‘Life After Life,’ The Many Deaths And Do-Overs Of Ursula Todd
March 28, 2013
On her fascination with the London blitz
I think of all the words I would use for how people behaved it would be stoic. You know, you have to peal away layers of propaganda because there was an immense amount of propaganda in Britain in the second world war which was deemed necessary to keep morale up. So you have to sort of see through that to how people were really feeling and behaving.
On what happens to us after we die
“I think about death a lot, I really do, because I can’t believe I won’t exist.
It’s the ego isn’t it?

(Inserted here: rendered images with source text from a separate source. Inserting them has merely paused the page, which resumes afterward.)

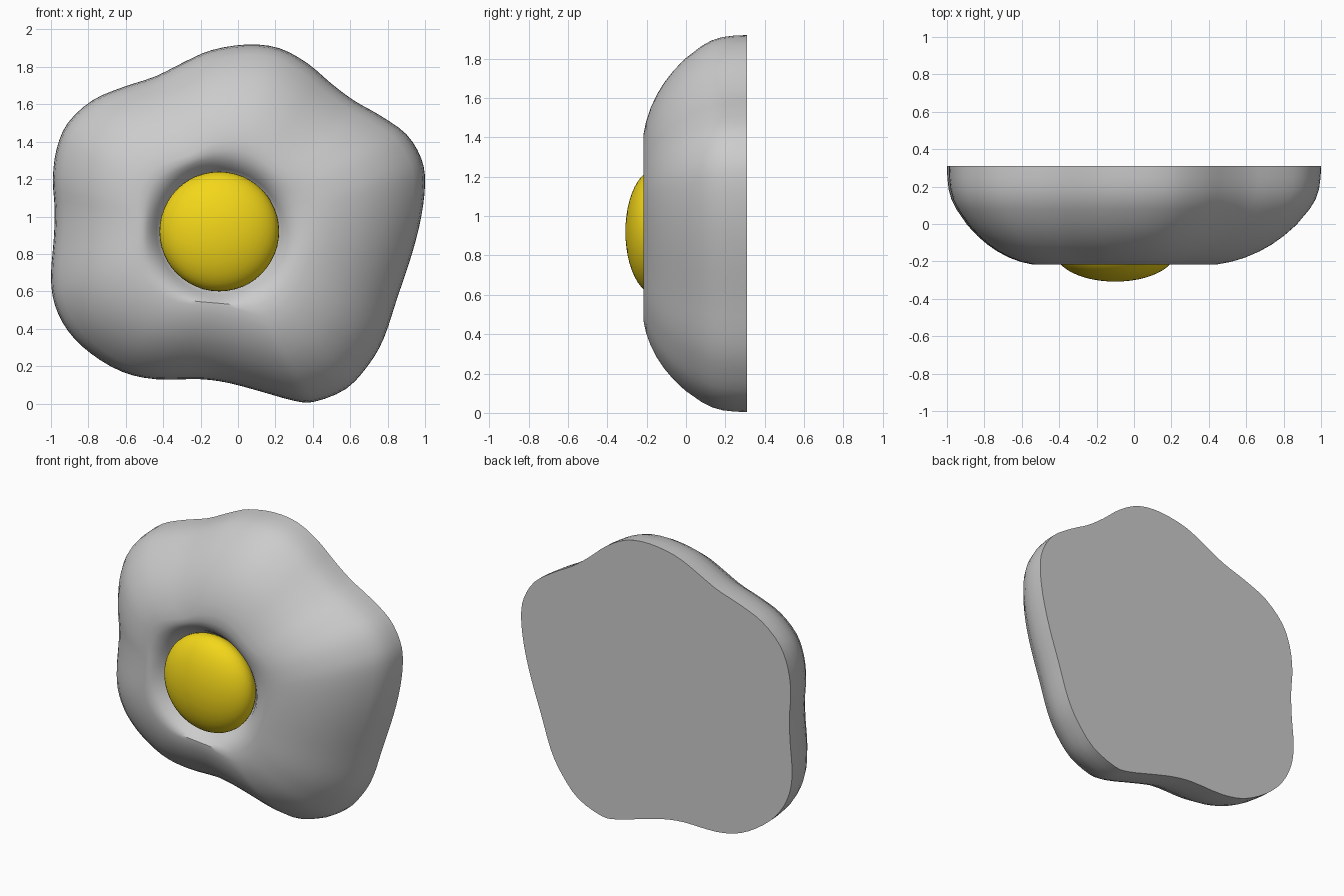
import bpy, bmesh, math
from mathutils import Vector

if "Cube" in bpy.data.objects:
    bpy.data.objects.remove(bpy.data.objects["Cube"])

CENTRE = Vector((-0.10, 0.92))

# Wavy outline of the egg white (x, z), clockwise from the top
OUTLINE = [(.05, 1.92), (.22, 1.90), (.37, 1.82), (.50, 1.71), (.62, 1.62), (.76, 1.54),
           (.90, 1.44), (.98, 1.31), (1.0, 1.18), (.98, 1.00), (.93, .80), (.85, .56),
           (.78, .35), (.70, .21), (.58, .08), (.41, .01), (.30, .015), (.12, .065),
           (-.05, .11), (-.20, .13), (-.44, .13), (-.62, .17), (-.79, .27), (-.91, .39),
           (-.98, .53), (-1.0, .68), (-.985, .88), (-.98, 1.04), (-.99, 1.20), (-.97, 1.36),
           (-.91, 1.50), (-.78, 1.62), (-.62, 1.69), (-.44, 1.75), (-.28, 1.83), (-.14, 1.89)]


def smooth_loop(points, steps):
    """Closed Catmull-Rom curve through the points."""
    p = [Vector(q) for q in points]
    n, out = len(p), []
    for i in range(n):
        a, b, c, d = p[i - 1], p[i], p[(i + 1) % n], p[(i + 2) % n]
        for s in range(steps):
            t = s / steps
            out.append(0.5 * (2 * b + (c - a) * t + (2 * a - 5 * b + 4 * c - d) * t * t
                              + (3 * b - a - 3 * c + d) * t ** 3))
    return out


def finish(bm, name):
    bmesh.ops.recalc_face_normals(bm, faces=bm.faces)
    mesh = bpy.data.meshes.new(name)
    bm.to_mesh(mesh)
    bm.free()
    obj = bpy.data.objects.new(name, mesh)
    bpy.context.collection.objects.link(obj)
    bpy.ops.object.select_all(action='DESELECT')
    obj.select_set(True)
    bpy.context.view_layer.objects.active = obj
    bpy.ops.object.shade_smooth_by_angle(angle=math.radians(35))
    return obj


# Egg white: rings from the flat back, over the dome, into the yolk hollow
# (outline scale, circle radius, blend towards circle, y)
RINGS = [(1, 0, 0, .31), (.998, 0, 0, .25), (.99, 0, 0, .185), (.973, 0, 0, .13),
         (.945, 0, 0, .08), (.88, 0, 0, -.005), (.82, 0, 0, -.063), (.76, 0, 0, -.11),
         (.70, 0, 0, -.147), (.63, 0, 0, -.18), (.56, 0, 0, -.203), (.49, 0, 0, -.217),
         (.45, .42, .4, -.217), (.42, .39, .7, -.205), (.40, .36, .9, -.18),
         (.40, .335, 1, -.145), (.40, .315, 1, -.11), (.40, .22, 1, -.06)]
offsets = [q - CENTRE for q in smooth_loop(OUTLINE, 3)]
bm = bmesh.new()
loops = []
for scale, radius, blend, y in RINGS:
    loop = []
    for o in offsets:
        q = CENTRE + (o * scale).lerp(o.normalized() * radius, blend)
        loop.append(bm.verts.new((q.x, y, q.y)))
    loops.append(loop)
n = len(offsets)
for a, b in zip(loops, loops[1:]):
    for i in range(n):
        j = (i + 1) % n
        bm.faces.new((a[i], a[j], b[j], b[i]))
bm.faces.new(loops[0])
bm.faces.new(loops[-1])
finish(bm, "egg_white")

# Yolk: flattened ball set in the hollow
bm = bmesh.new()
bmesh.ops.create_uvsphere(bm, u_segments=48, v_segments=24, radius=1)
for v in bm.verts:
    x, y, z = v.co
    v.co = (CENTRE.x + .32 * x, -.152 - .156 * z, CENTRE.y + .32 * y)
yolk = finish(bm, "yolk")
mat = bpy.data.materials.new("yolk_yellow")
mat.diffuse_color = (0.9, 0.68, 0.01, 1)
mat.use_nodes = True
mat.node_tree.nodes["Principled BSDF"].inputs["Base Color"].default_value = mat.diffuse_color
yolk.data.materials.append(mat)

I feel that I should retreat into a better form of Zen Buddhism than this kind of ego-dominated thing. But I don’t know, I mean, I want to come back as a tree but I suspect that it’s just not going to happen, is it? I did feel when my mother died if anyone was going to haunt me it would be her. And she hasn’t, so I think it is possibly the end. Oh, we don’t know, do we? We have absolutely no idea. It’s an awfully big adventure, as J.M. Barrie would say.”
Such a fine line between living and dying
Consumed by consumption
In ‘Life After Life,’ Caught In The Dangerous Machinery of History
April 02, 2013